The subject of the subjunctive came up in a recent email discussion. English does have a subjunctive – or, I should say, some versions of English do have a distinct subjunctive. Some people will say “If I was you,” meaning right now, and they’re not using a special subjunctive form. But others (me included) will say “If I were you,” because I couldn’t possibly actually be you, and they are using a special subjunctive form. And I will be addressing the kind of English that does use these forms.
There are actually a variety of places where the subjunctive gets used in English, although rather fewer than there used to be, and I’m not going to go into detail about all of them, but they all involve a posited alternate reality – one that is desired (as in “I ask that he come to see me”) or merely posited as possible (“If music be the food of love, play on”), or one that is definitely expressed as other than the current state (“If I were a rich man…”).
The discussion began with the sentence “He felt as if he were at a crossroads.” And the question: The character is indeed at a crossroads, so should it be “was”?The answer to that one: If he was considering the real possibility that he at the time was at a crossroads – “He felt that he might be at a crossroads” – then it’s “was”. If he was simply likening his state to being at a crossroads, without considering it a real possibility then and there (whether or not it actually was a real possibility – in this case it’s his feeling that counts), then it’s “were.”

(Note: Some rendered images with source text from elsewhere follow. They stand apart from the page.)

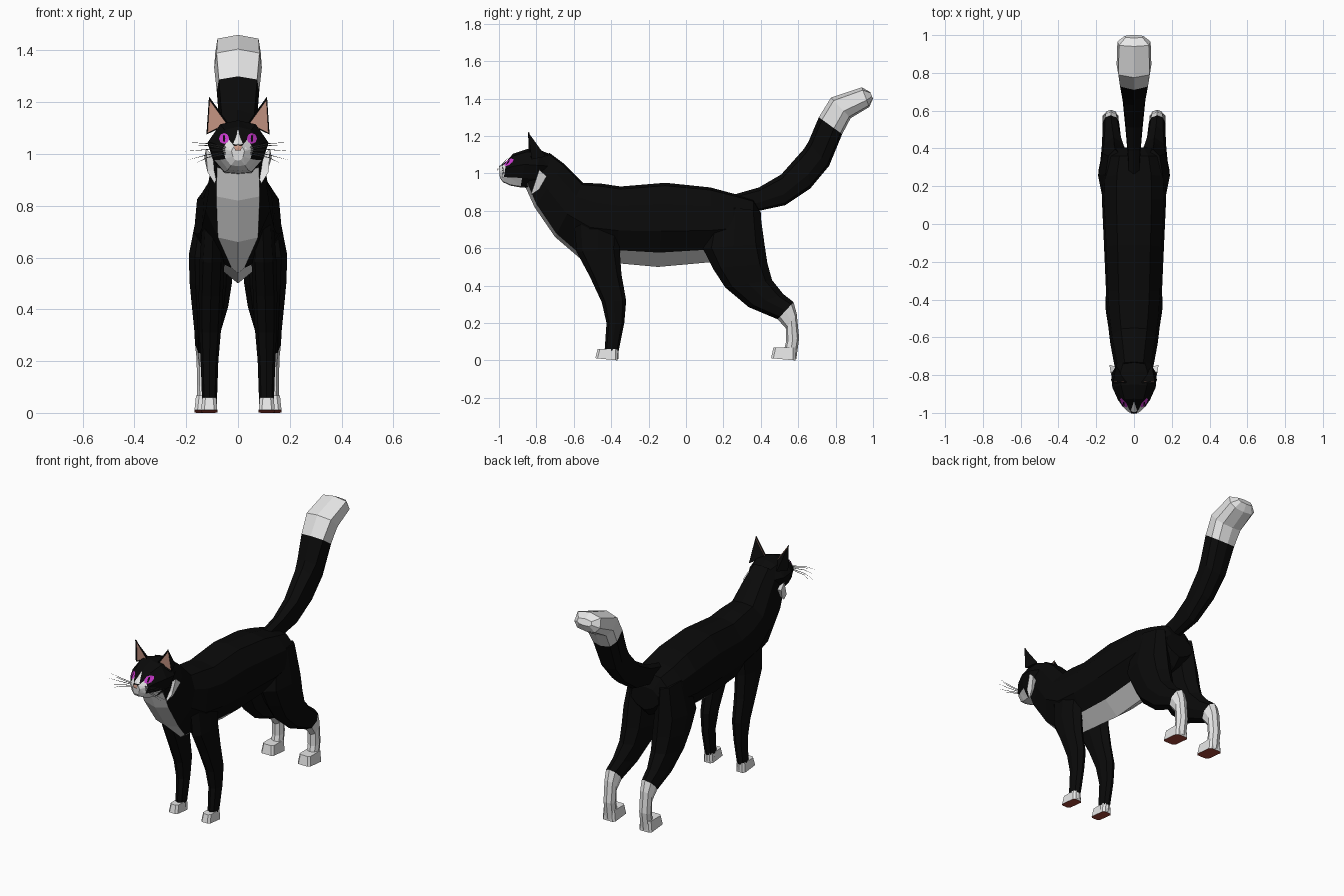
import bpy, bmesh, math
from mathutils import Vector
from mathutils.bvhtree import BVHTree

if "Cube" in bpy.data.objects:
    bpy.data.objects.remove(bpy.data.objects["Cube"])


def material(name, rgb):
    m = bpy.data.materials.new(name)
    m.diffuse_color = (*rgb, 1)
    m.use_nodes = True
    m.node_tree.nodes["Principled BSDF"].inputs["Base Color"].default_value = m.diffuse_color
    return m


BLACK = material("black fur", (0.003, 0.003, 0.003))
WHITE = material("white fur", (0.8, 0.8, 0.8))
PINK = material("ear pink", (0.62, 0.33, 0.25))
MAGENTA = material("magenta iris", (0.6, 0.04, 0.62))
PAD = material("paw pad red", (0.4, 0.06, 0.04))
GREY = material("whisker grey", (0.12, 0.12, 0.12))

ROUND = [(0, 1), (.72, .72), (1, 0), (.72, -.72), (0, -1)]


def finish(bm, name, mats):
    bmesh.ops.recalc_face_normals(bm, faces=bm.faces)
    me = bpy.data.meshes.new(name)
    bm.to_mesh(me)
    bm.free()
    for m in mats:
        me.materials.append(m)
    ob = bpy.data.objects.new(name, me)
    bpy.context.collection.objects.link(ob)
    return ob


def loft(stations, half, rule, side=1):
    """Rings between a first point (y, z) and a second point (y, z) with half width w at x = cx.
    half(i) gives the half outline; rule(i, k) gives the material of segment i, strip k."""
    bm = bmesh.new()
    rings = []
    for i, (ay, az, by, bz, w, cx) in enumerate(stations):
        a, b = Vector((0, ay, az)), Vector((0, by, bz))
        h = half(i)
        outline = h + [(-s, t) for s, t in h[-2:0:-1]]
        ring = []
        for s, t in outline:
            p = (a + b) / 2 + (a - b) / 2 * t
            ring.append(bm.verts.new(((cx + s * w) * side, p.y, p.z)))
        rings.append(ring)
    n = len(rings[0])
    for i in range(len(rings) - 1):
        for k in range(n):
            f = bm.faces.new((rings[i][k], rings[i][(k + 1) % n],
                              rings[i + 1][(k + 1) % n], rings[i + 1][k]))
            f.material_index = rule(i, min(k, n - 1 - k))
    bm.faces.new(rings[0]).material_index = rule(0, 0)
    bm.faces.new(rings[-1]).material_index = rule(len(rings) - 2, 0)
    return bm


def polygon(name, pts, mat):
    bm = bmesh.new()
    bm.faces.new([bm.verts.new(p) for p in pts])
    return finish(bm, name, [mat])


# Torso and neck, with a white strip along chest and belly
torso = [(-.73, 1.11, -.86, .93, .09, 0), (-.65, 1.05, -.81, .82, .105, 0),
         (-.55, .95, -.70, .66, .125, 0), (-.45, .945, -.56, .54, .14, 0),
         (-.35, .93, -.37, .52, .148, 0), (-.11, .95, -.15, .50, .158, 0),
         (.13, .925, .13, .525, .17, 0), (.26, .89, .24, .57, .165, 0),
         (.36, .86, .36, .60, .14, 0), (.40, .79, .405, .65, .095, 0)]
strip = [(.9, -.8), (.8, -.86), (.62, -.88), (.18, -.9)] + [(.6, -.66)] * 6


def torso_half(i):
    return [(0, 1), (.55, .93), (.93, .5), (1, -.15), strip[i], (0, -1)]


finish(loft(torso, torso_half, lambda i, k: int(k == 4 and i < 6)), "torso", [BLACK, WHITE])

# Head, with a white muzzle and chin
head = [(-.72, 1.10, -.77, .95, .09, 0), (-.78, 1.125, -.81, .92, .118, 0),
        (-.85, 1.13, -.885, .925, .115, 0), (-.925, 1.105, -.94, .935, .085, 0),
        (-.96, 1.065, -.978, .953, .06, 0), (-1.0, 1.035, -.995, .975, .025, 0)]
HEAD = [(0, 1), (.6, .85), (1, .2), (.8, -.5), (.45, -.95), (0, -1)]
bm = loft(head, lambda i: HEAD,
          lambda i, k: int(k >= 4 and i >= 1 or k == 3 and i >= 2 or k >= 1 and i == 4))
for f in bm.faces:
    if f.calc_center_median().y < -.99:
        f.material_index = 1
bmesh.ops.recalc_face_normals(bm, faces=bm.faces)
bmesh.ops.triangulate(bm, faces=bm.faces)
surface = BVHTree.FromBMesh(bm)
finish(bm, "head", [BLACK, WHITE])


def decal(name, pts, mat, lift):
    """Thin fan laid on the front of the head, from (x, z) points."""
    bm = bmesh.new()

    def lay(x, z):
        hit = surface.ray_cast(Vector((x, -2, z)), Vector((0, 1, 0)))[0]
        return bm.verts.new((x, (hit.y if hit else -.93) - lift, z))

    c = lay(sum(p[0] for p in pts) / len(pts), sum(p[1] for p in pts) / len(pts))
    ring = [lay(*p) for p in pts]
    for i, v in enumerate(ring):
        bm.faces.new((c, v, ring[(i + 1) % len(ring)]))
    finish(bm, name, [mat])


def ellipse(cx, cz, rx, rz, n=8):
    return [(cx + rx * math.cos(math.tau * i / n), cz + rz * math.sin(math.tau * i / n))
            for i in range(n)]


# Blaze and nose
decal("blaze", [(0, 1.095), (-.016, 1.045), (-.035, 1.02), (0, 1.02),
                (.035, 1.02), (.016, 1.045)], WHITE, .004)
decal("nose", [(-.016, 1.033), (.016, 1.033), (.011, 1.014), (-.011, 1.014)], PINK, .008)

# Tail with a white tip
tail = [(.25, .885, .32, .80, .03, 0), (.39, .925, .39, .80, .035, 0),
        (.51, .995, .53, .83, .047, 0), (.63, 1.13, .665, .92, .06, 0),
        (.655, 1.17, .765, 1.04, .07, 0), (.71, 1.30, .835, 1.21, .082, 0),
        (.775, 1.405, .88, 1.295, .092, 0), (.94, 1.46, .98, 1.355, .088, 0),
        (.985, 1.435, 1.0, 1.40, .05, 0)]
finish(loft(tail, lambda i: [(0, 1), (.9, .72), (1, -.3), (.7, -.85), (0, -1)],
            lambda i, k: int(i >= 5)), "tail", [BLACK, WHITE])

front_leg = [(-.60, .75, -.34, .78, .04, .095), (-.585, .58, -.355, .60, .048, .10),
             (-.515, .45, -.345, .46, .047, .105), (-.45, .31, -.32, .32, .042, .108),
             (-.425, .20, -.33, .20, .034, .11), (-.435, .055, -.36, .05, .029, .11),
             (-.43, .02, -.362, .008, .029, .11)]
hind_leg = [(.14, .83, .395, .80, .05, .10), (.09, .60, .42, .62, .085, .105),
            (.145, .49, .435, .52, .082, .105), (.21, .39, .46, .43, .07, .108),
            (.335, .285, .52, .355, .052, .117), (.49, .22, .575, .312, .044, .122),
            (.535, .17, .592, .25, .038, .122), (.535, .10, .605, .12, .036, .122),
            (.52, .04, .59, .008, .035, .122)]


def paw(name, x, y0, y1, w, h):
    """Blocky foot with a narrower top and a coloured sole."""
    bm = bmesh.new()
    bmesh.ops.create_cube(bm, size=1)
    for v in bm.verts:
        top = v.co.z > 0
        v.co = (x + v.co.x * 2 * w * (.86 if top else 1),
                (y0 + (.012 if top else 0)) if v.co.y < 0 else y1,
                h if top else (.012 if v.co.y < 0 else 0))
    edges = [e for e in bm.edges if abs(e.verts[0].co.z - e.verts[1].co.z) > .03]
    bmesh.ops.bevel(bm, geom=edges, offset=.012, segments=1, affect='EDGES')
    bm.normal_update()
    for f in bm.faces:
        f.material_index = int(f.normal.z < -.6)
    finish(bm, name, [WHITE, PAD])


for side, tag in ((1, "right"), (-1, "left")):
    # Legs and paws
    finish(loft(front_leg, lambda i: ROUND, lambda i, k: int(i >= 5), side),
           "front_leg_" + tag, [BLACK, WHITE])
    finish(loft(hind_leg, lambda i: ROUND, lambda i, k: int(i >= 5), side),
           "hind_leg_" + tag, [BLACK, WHITE])
    paw("front_paw_" + tag, side * .111, -.485, -.365, .031, .06)
    paw("hind_paw_" + tag, side * .125, .455, .585, .043, .068)

    # Ear with a hollow pink front
    bm = bmesh.new()
    inner, outer, back, tip = [bm.verts.new((side * x, y, z)) for x, y, z in (
        (.035, -.84, 1.115), (.122, -.825, 1.075), (.095, -.75, 1.09), (.112, -.845, 1.222))]
    front = bm.faces.new((inner, outer, tip))
    for tri in ((outer, back, tip), (back, inner, tip), (inner, back, outer)):
        bm.faces.new(tri)
    bmesh.ops.recalc_face_normals(bm, faces=bm.faces)
    bmesh.ops.inset_individual(bm, faces=[front], thickness=.007, depth=-.008)
    front.material_index = 1
    finish(bm, "ear_" + tag, [BLACK, PINK])

    # Eye
    decal("iris_" + tag, ellipse(side * .054, 1.06, .02, .021), MAGENTA, .005)
    decal("pupil_" + tag, ellipse(side * .054, 1.06, .005, .015, 6), BLACK, .008)

    # White cheek tuft standing off the neck
    bm = bmesh.new()
    loop = [(.09, -.83, .885), (.118, -.815, .93), (.124, -.785, 1.02),
            (.13, -.745, .985), (.108, -.785, .915)]
    base = [bm.verts.new((side * x, y, z)) for x, y, z in loop]
    root = bm.verts.new((side * .06, -.77, .96))
    bm.faces.new(base)
    for i in range(5):
        bm.faces.new((base[i], base[(i + 1) % 5], root))
    finish(bm, "cheek_tuft_" + tag, [WHITE])

    # Whiskers
    for i, (x, z) in enumerate(((.2, 1.045), (.17, 1.035), (.21, 1.01), (.2, .975), (.17, .96))):
        z0 = 1.025 - i * .006
        polygon("whisker_%s_%d" % (tag, i),
                [(side * .045, -.975, z0 + .002), (side * .12, -.985, (z0 + z) / 2 + .007),
                 (side * x, -.975, z), (side * .12, -.985, (z0 + z) / 2 + .004),
                 (side * .045, -.975, z0 - .002)], GREY)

Now, in a case such as “as if the tree was weeping,” trees can’t weep, unless you wish to attribute weeping to trees in some metaphorical way (but that’s something best established as a “real-world” possibility before jamming it into this kind of context), so it should be “as if the tree were weeping.”
If we have a phrase such as “It seemed as if the opposite was happening,” , we could use it in a context where we can consider that the opposite may in fact have actually been happening: “I had been assured that I would become rich. But it certainly seemed as if the opposite was happening.” (It was looking like he was getting poorer.)
But in a case where the opposite was established as not happening or simply couldn’t happen, we’d have to use “were”: “It was obvious that I was becoming rich. But on some days it certainly seemed as if the opposite were happening.” “Of course when I let the ball go it fell towards the ground. But it certainly seemed as if the opposite were happening.”
In short, you use the subjunctive when you’re talking about a postulated world not considered as part of the real world in which the sentence’s actors are situated. You use the indicative (“I was”) when you’re talking about a real-world possibility.
I remember someone in a copyediting class I took at Ryerson getting this one confused. She said that I, in the classroom at Ryerson, should say “If I was in the Eaton Centre now,” because I could be in the Eaton Centre. But actually it was established that I was not in the Eaton Centre, as I was there in the classroom talking to her. If she had said, “I saw you yesterday afternoon in the Eaton Centre,” I could have replied “If I was in the Eaton Centre, how did my co-workers talk to me at the office?” But as long as I’m using the version of English that uses separate subjunctive forms, I can’t use “If I was” in the present, just in the past, and only when considering real-world possibilities in the past. I can’t say “If I was in the Eaton Centre now”; it has to be “If I were in the Eaton Centre now” if I’m not there, and “If I am in the Eaton Centre now” if we’re considering the possibility that I actually am there.
And that’s the big key, by the way: not whether the state of affairs actually could be so, but whether the actor in the the mental act introducing the clause is considering that it actually could be so (if no actor is specified, then the author and reader are the actor). So a delusionary person could “feel as if he was being eaten by a unicorn” if carnivorous unicorns were real possibilities in his world, and anyone can “feel as if he were breathing” if it’s established that he is/was not breathing.
So Tevye sings “If I were a rich man…” because he’s not. If he sang (note I’m using a form resembling the indicative past here; I could also use “were to sing”) “If I was a rich man,” the next words would not be “all day long I’d yidda biddy bum,” they would be something like “how did I get to be such an old bum?”